TASK GOAL:
Which lines run from the one containing "bm.faces.new((a[i], a[j], b[j], b[i]))" to the end of the listing? Copy them out exactly, leaving out the rest.

EXERCISE INPUT:
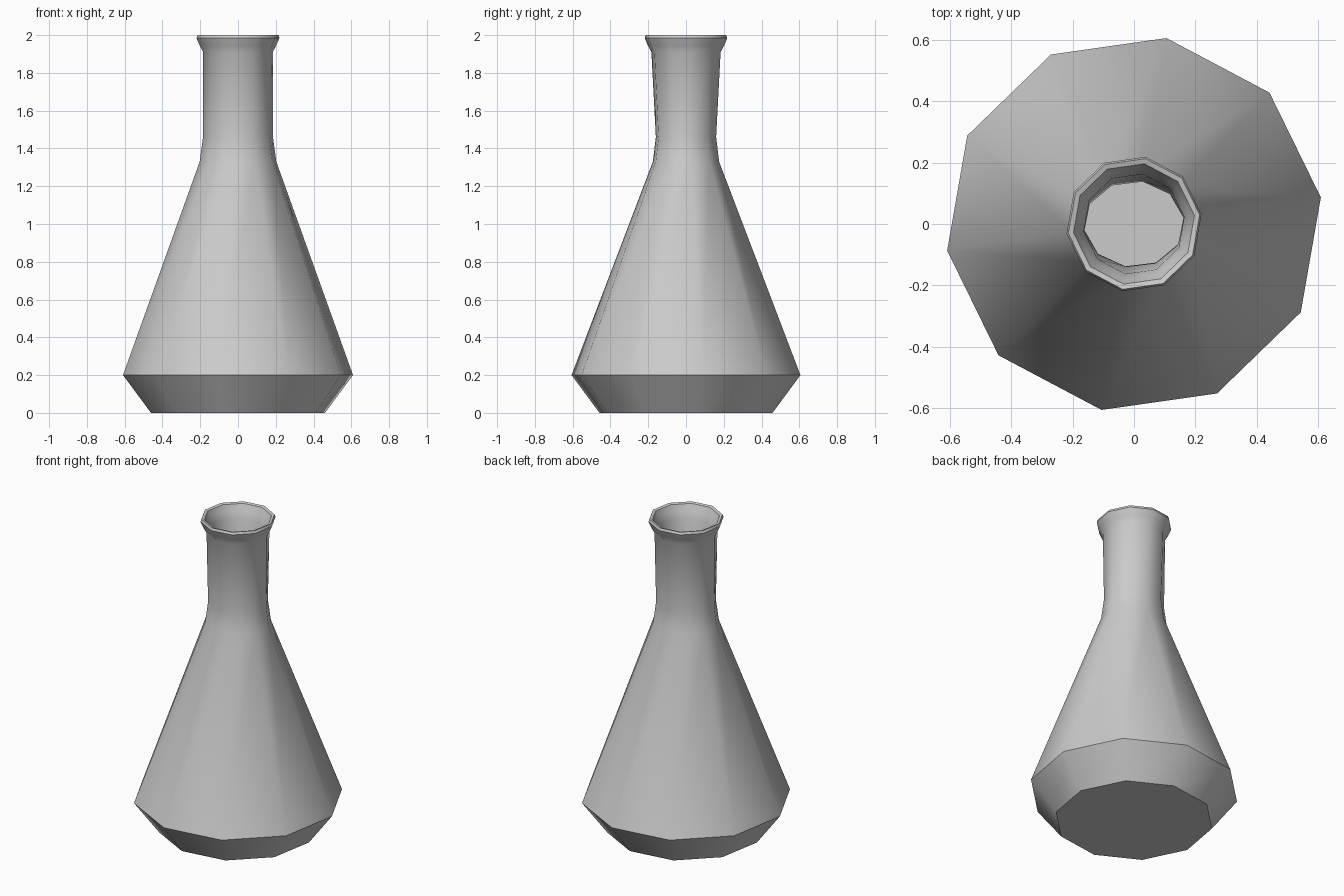
import bpy, bmesh, math

if "Cube" in bpy.data.objects:
    bpy.data.objects.remove(bpy.data.objects["Cube"])

SIDES = 10
OFFSET = math.radians(8.1)

# Profile rings (x radius, y radius, z): outer wall going up, then inner wall going down
outer = [(0.465, 0.465, 0.0), (0.615, 0.615, 0.2), (0.205, 0.178, 1.33),
         (0.187, 0.162, 1.46), (0.186, 0.186, 1.91), (0.205, 0.205, 1.945),
         (0.222, 0.222, 1.985)]
inner = [(0.216, 0.216, 2.0), (0.199, 0.199, 1.995), (0.183, 0.183, 1.955),
         (0.165, 0.165, 1.915), (0.163, 0.140, 1.46), (0.182, 0.156, 1.325),
         (0.588, 0.588, 0.205), (0.455, 0.455, 0.022)]


def add_ring(bm, rx, ry, z):
    angles = [OFFSET + i * math.tau / SIDES for i in range(SIDES)]
    return [bm.verts.new((rx * math.cos(a), ry * math.sin(a), z)) for a in angles]


# Hollow flask body
bm = bmesh.new()
rings = [add_ring(bm, *r) for r in outer + inner]
for a, b in zip(rings, rings[1:]):
    for i in range(SIDES):
        j = (i + 1) % SIDES
        bm.faces.new((a[i], a[j], b[j], b[i]))

# Base underside and inner floor
bm.faces.new(rings[0][::-1])
bm.faces.new(rings[-1])
bmesh.ops.recalc_face_normals(bm, faces=bm.faces)

mesh = bpy.data.meshes.new("flask")
bm.to_mesh(mesh)
bm.free()
flask = bpy.data.objects.new("flask", mesh)
bpy.context.collection.objects.link(flask)

# Smooth sides with crisp base edges
bpy.context.view_layer.objects.active = flask
flask.select_set(True)
bpy.ops.object.shade_smooth_by_angle(angle=math.radians(40))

TASK RESULT:
        bm.faces.new((a[i], a[j], b[j], b[i]))

# Base underside and inner floor
bm.faces.new(rings[0][::-1])
bm.faces.new(rings[-1])
bmesh.ops.recalc_face_normals(bm, faces=bm.faces)

mesh = bpy.data.meshes.new("flask")
bm.to_mesh(mesh)
bm.free()
flask = bpy.data.objects.new("flask", mesh)
bpy.context.collection.objects.link(flask)

# Smooth sides with crisp base edges
bpy.context.view_layer.objects.active = flask
flask.select_set(True)
bpy.ops.object.shade_smooth_by_angle(angle=math.radians(40))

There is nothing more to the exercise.